Just when it looked like home prices may have hit a ceiling, low interest rates could give them another boost.
A new report from real-estate data firm CoreLogic CLGX, -0.74% suggests that annual home-price growth will increase by 5.4% by July 2020. That would represent a shift from what has happened over much of 2019.
The S&P CoreLogic Case-Shiller index for home prices, a widely-cited barometer for the national housing market, registered the slowest pace of home-price growth since 2012 in June of 2.1%. A year earlier, home prices were rising at an annual rate of 6.3%.
Some major housing markets, such as New York, Miami and Seattle, actually experienced a decline in home prices either on a monthly or annual basis, per the Case-Shiller index. In recent months, home-price growth had become weaker as would-be buyers were priced out of these and other markets.

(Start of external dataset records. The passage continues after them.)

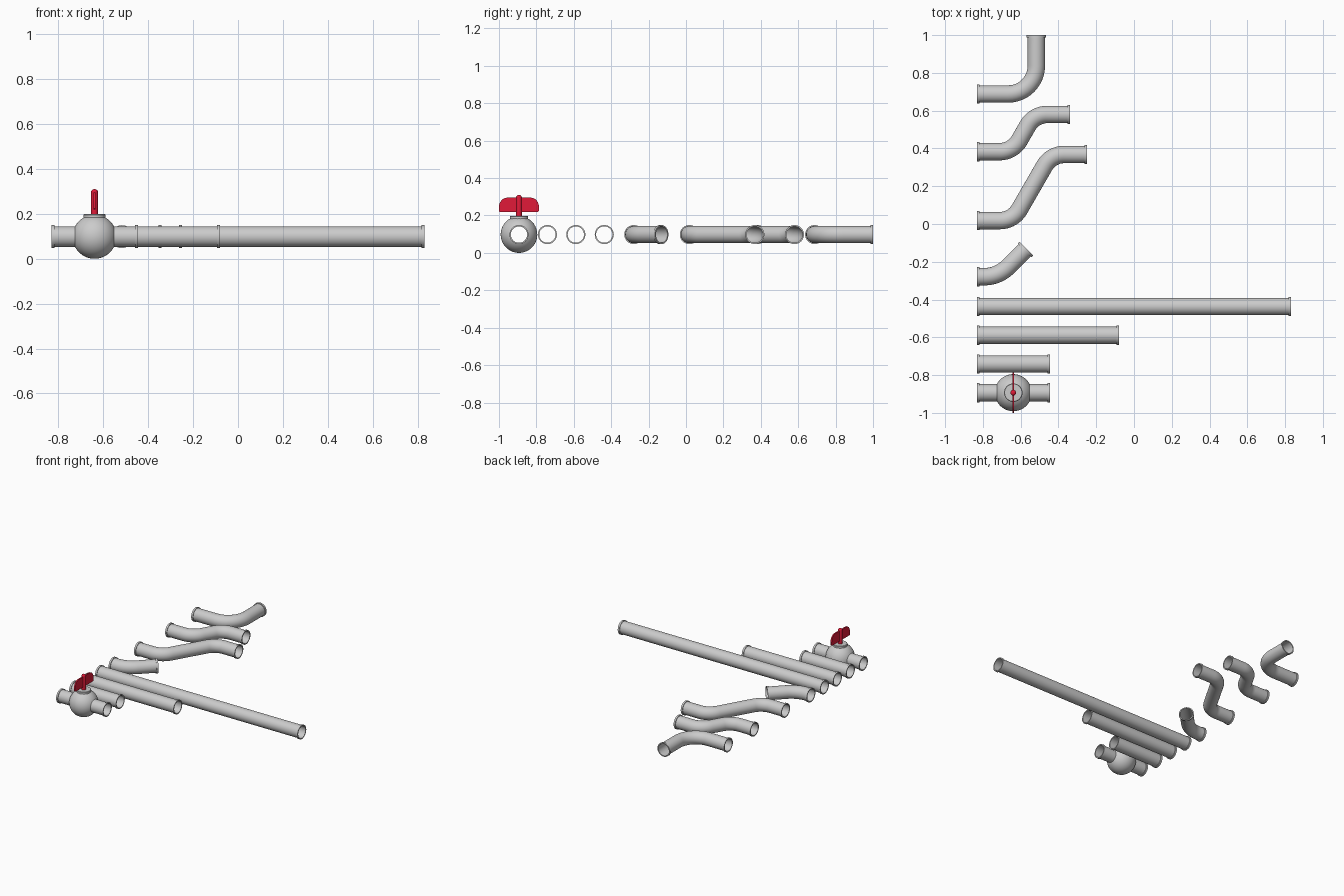
import bpy, bmesh, math
from mathutils import Vector

if "Cube" in bpy.data.objects:
    bpy.data.objects.remove(bpy.data.objects["Cube"])

Z = 0.098                              # height of all pipe axes
R_OUT, R_IN, R_FL, FL = 0.046, 0.0435, 0.051, 0.013
X0 = -0.83
SIDES = 40


def finish(name, bm, mat=None, angle=35):
    bmesh.ops.recalc_face_normals(bm, faces=bm.faces)
    me = bpy.data.meshes.new(name)
    bm.to_mesh(me)
    bm.free()
    ob = bpy.data.objects.new(name, me)
    bpy.context.collection.objects.link(ob)
    if mat:
        me.materials.append(mat)
    bpy.ops.object.select_all(action='DESELECT')
    ob.select_set(True)
    bpy.context.view_layer.objects.active = ob
    bpy.ops.object.shade_smooth_by_angle(angle=math.radians(angle))
    return ob


def skin(bm, rings, closed=False):
    # rings: (centre, direction a, direction b, radius)
    loops = []
    for c, a, b, r in rings:
        loops.append([bm.verts.new(c + r * (math.cos(t) * a + math.sin(t) * b))
                      for t in (2 * math.pi * i / SIDES for i in range(SIDES))])
    n = len(loops)
    for k in range(n if closed else n - 1):
        p, q = loops[k], loops[(k + 1) % n]
        for i in range(SIDES):
            j = (i + 1) % SIDES
            bm.faces.new((p[i], p[j], q[j], q[i]))
    return loops


def path(corners, radius):
    # polyline with rounded corners -> list of (point, tangent)
    pts = [Vector((x, y, Z)) for x, y in corners]
    dirs = [(b - a).normalized() for a, b in zip(pts, pts[1:])]
    out = [(pts[0], dirs[0])]
    for k in range(1, len(pts) - 1):
        d0, d1 = dirs[k - 1], dirs[k]
        ang = d0.xy.angle_signed(d1.xy) * -1
        start = pts[k] - d0 * radius * math.tan(abs(ang) / 2)
        s = 1 if ang > 0 else -1
        nrm = Vector((-d0.y, d0.x, 0)) * s
        for i in range(13):
            t = abs(ang) * i / 12
            p = start + radius * (math.sin(t) * d0 + (1 - math.cos(t)) * nrm)
            out.append((p, math.cos(t) * d0 + math.sin(t) * nrm))
    out.append((pts[-1], dirs[-1]))
    return out


def pipe(name, corners, radius=0.12):
    s = path(corners, radius)
    (p0, d0), (p1, d1) = s[0], s[-1]
    a, b = p0 + d0 * FL, p1 - d1 * FL
    outer = [(p0, d0, R_FL), (a, d0, R_FL), (a, d0, R_OUT)]
    outer += [(p, d, R_OUT) for p, d in s[1:-1]]
    outer += [(b, d1, R_OUT), (b, d1, R_FL), (p1, d1, R_FL)]
    inner = [(p, d, R_IN) for p, d in reversed(s)]
    up = Vector((0, 0, 1))
    bm = bmesh.new()
    skin(bm, [(p, Vector((-d.y, d.x, 0)), up, r) for p, d, r in outer + inner], True)
    return finish(name, bm)


# straight pipes
VY = -0.893
for name, y, x1 in (("valve_pipe", VY, -0.445), ("short_pipe", -0.741, -0.445),
                    ("medium_pipe", -0.589, -0.08), ("long_pipe", -0.437, 0.83)):
    pipe(name, [(X0, y), (x1, y)])

# bent pipes
pipe("bend_45", [(X0, -0.279), (-0.719, -0.279), (-0.57, -0.13)], 0.18)
pipe("large_offset_pipe", [(X0, 0.018), (-0.641, 0.018), (-0.439, 0.368), (-0.25, 0.368)])
pipe("small_offset_pipe", [(X0, 0.383), (-0.642, 0.383), (-0.528, 0.58), (-0.34, 0.58)])
pipe("elbow_90", [(X0, 0.688), (-0.517, 0.688), (-0.517, 1.0)], 0.15)

# valve ball, open where the pipe passes through
VX, RB = -0.639, 0.098
X, Y, U = Vector((1, 0, 0)), Vector((0, 1, 0)), Vector((0, 0, 1))
bm = bmesh.new()
t0 = math.asin(R_OUT / RB)
rings = []
for i in range(25):
    t = t0 + (math.pi - 2 * t0) * i / 24
    rings.append((Vector((VX - RB * math.cos(t), VY, Z)), Y, U, RB * math.sin(t)))
skin(bm, rings)
finish("valve_body", bm)


def lathe(name, profile, mat=None):
    bm = bmesh.new()
    loops = skin(bm, [(Vector((VX, VY, z)), X, Y, r) for r, z in profile])
    bm.faces.new(loops[0])
    bm.faces.new(loops[-1])
    finish(name, bm, mat)


# bonnet on top of the ball
lathe("valve_bonnet", [(0.049, 0.172), (0.049, 0.195), (0.046, 0.198)])

red = bpy.data.materials.new("red")
red.diffuse_color = (0.75, 0.01, 0.04, 1)
red.use_nodes = True
red.node_tree.nodes["Principled BSDF"].inputs["Base Color"].default_value = red.diffuse_color

# handle stem with a rounded top
dome = [(0.015 * math.cos(t), 0.298 + 0.012 * math.sin(t))
        for t in (math.radians(15 * k) for k in range(1, 6))]
lathe("handle_stem", [(0.015, 0.19), (0.015, 0.298)] + dome, red)

# two flat wings with rounded outer corners
outline = [(0, 0.219), (0.102, 0.219), (0.107, 0.224)]
outline += [(0.065 + 0.042 * math.cos(t), 0.245 + 0.05 * math.sin(t))
            for t in (math.radians(15 * k) for k in range(7))]
outline += [(0, 0.295)]
for name, s in (("handle_wing_front", -1), ("handle_wing_back", 1)):
    bm = bmesh.new()
    f = bm.faces.new([bm.verts.new((VX - 0.005, VY + s * y, z)) for y, z in outline])
    ext = bmesh.ops.extrude_face_region(bm, geom=[f])
    bmesh.ops.translate(bm, vec=(0.01, 0, 0),
                        verts=[v for v in ext["geom"] if isinstance(v, bmesh.types.BMVert)])
    finish(name, bm, red)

CoreLogic’s Home Price Index was less pessimistic, registering a 3.6% uptick year-over-year in July. Like Case-Shiller, the report noted some parts of the country where prices had fallen, namely Connecticut and South Dakota.
But recent home sales data provides a silver lining for the housing market. Sales activity has picked up — albeit modestly — as consumers sought to take advantage of the low mortgage rates available currently.
Mortgage rates have fallen throughout much of 2019. Loan rates generally track the path of the 10-year Treasury note TMUBMUSD10Y, +1.73%. Treasury yields have fallen in recent months amid compounding concerns related to trade tensions and the state of the global economy.
“With the for-sale inventory remaining low in many markets, the pick-up in buying has nudged price growth up,” Frank Nothaft, chief economist at CoreLogic, said in the report. “If low interest rates and rising income continue, then we expect home-price growth will strengthen over the coming year.”
How much room home prices have to grow remains an open question. CoreLogic estimated that the real-estate markets in nearly one in four metropolitan areas were undervalued. CoreLogic defines an undervalued market as one where home prices are at least 10% below what it determines to be the sustainable level where supply and demand are balanced.
Meanwhile, 40% of markets were at value, according to CoreLogic. That means roughly a third of markets nationwide are overvalued — and that could mean that price growth could slow or prices could fall if enough buyers are priced out of the market again.